“This is hot and simple soup for the soul that anyone can make! All the ingredients listed are the ones I try to use, but it’s all about utilizing what is available to us. Many of the ingredients can be substituted with other ingredients to suit availability and individual tastes.
After cleaning the vegetables, it is recommended that the ingredients be diced uniformly in size. This will ensure even cooking and flavours in every bite.
When washing the rice, do so in cold water three times to remove some of the starch. Then cover with water for half an hour to rest and then drain as much of the water out as you can.”
2 cans Sockeye salmon (Pink salmon can be used too)
2 tbsp butter or margarine
2 cups rice, rinsed and drained
3 litres chicken or vegetable stock
3 shallots, finely chopped
2 garlic cloves, finely chopped
1 bulb fennel, chopped (or you can use 1 star anise) for flavouring
1 red bell pepper, diced
6 carrots, peeled and diced
6 celery stalks, diced,
6 yellow potatoes, skin on, diced
Note: Any kind of potato can be used, but I find that the yellow potatoes add a buttery flavour.

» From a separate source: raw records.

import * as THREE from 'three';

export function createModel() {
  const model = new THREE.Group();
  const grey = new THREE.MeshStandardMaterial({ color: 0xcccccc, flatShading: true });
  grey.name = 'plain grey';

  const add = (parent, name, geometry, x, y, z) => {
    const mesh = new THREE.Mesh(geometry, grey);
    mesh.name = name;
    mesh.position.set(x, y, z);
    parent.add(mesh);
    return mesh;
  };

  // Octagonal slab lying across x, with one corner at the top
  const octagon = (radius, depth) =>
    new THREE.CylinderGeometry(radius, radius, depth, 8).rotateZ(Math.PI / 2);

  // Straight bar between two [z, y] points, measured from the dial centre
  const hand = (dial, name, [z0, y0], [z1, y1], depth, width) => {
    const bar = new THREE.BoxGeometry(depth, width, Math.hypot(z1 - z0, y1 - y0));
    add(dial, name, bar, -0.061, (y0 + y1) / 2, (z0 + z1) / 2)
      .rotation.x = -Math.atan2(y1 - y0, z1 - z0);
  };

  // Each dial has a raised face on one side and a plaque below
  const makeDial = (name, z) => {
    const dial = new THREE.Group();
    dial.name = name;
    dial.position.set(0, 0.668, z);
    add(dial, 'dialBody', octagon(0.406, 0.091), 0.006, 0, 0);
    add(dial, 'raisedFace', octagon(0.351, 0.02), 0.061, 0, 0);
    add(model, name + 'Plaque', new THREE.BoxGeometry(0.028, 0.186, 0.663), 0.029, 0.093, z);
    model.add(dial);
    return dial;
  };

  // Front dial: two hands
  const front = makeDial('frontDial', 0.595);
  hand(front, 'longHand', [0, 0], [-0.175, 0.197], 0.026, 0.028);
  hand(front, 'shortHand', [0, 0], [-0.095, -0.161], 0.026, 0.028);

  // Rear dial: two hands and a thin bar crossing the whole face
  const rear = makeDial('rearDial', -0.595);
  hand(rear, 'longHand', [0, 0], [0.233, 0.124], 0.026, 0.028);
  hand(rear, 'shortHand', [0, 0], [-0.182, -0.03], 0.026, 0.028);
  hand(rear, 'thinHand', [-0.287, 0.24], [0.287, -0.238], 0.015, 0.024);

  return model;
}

Leave peel on to retain nutrients. Just be sure to wash well.
Melt the butter or margarine in a deep 3-quart or larger saucepan on low heat.
Add shallots, garlic, fennel and red pepper. Sauté until translucent and can you can smell the aromatics, then turn heat to medium. Fry for approximately 5 minutes.
Add rice and lightly toast the rice at medium heat for 3 to 5 minutes. You can add the juice from the canned salmon. When it starts to bubble, add enough stock to cover the rice. Simmer on low heat for about 40 minutes.
Add carrots and potatoes and simmer until cooked, approximately 30 minutes Then add salmon and stir everything together.
Add the celery last as this will take the least amount of time to cook and it can get mushy if overdone.
Pour in the rest of the stock. Add salt and pepper to taste.
Add 1 cup of whole milk at the end for a creamier version that resembles more of a chowder than a soup.
Add diced tomatoes at the end with the celery.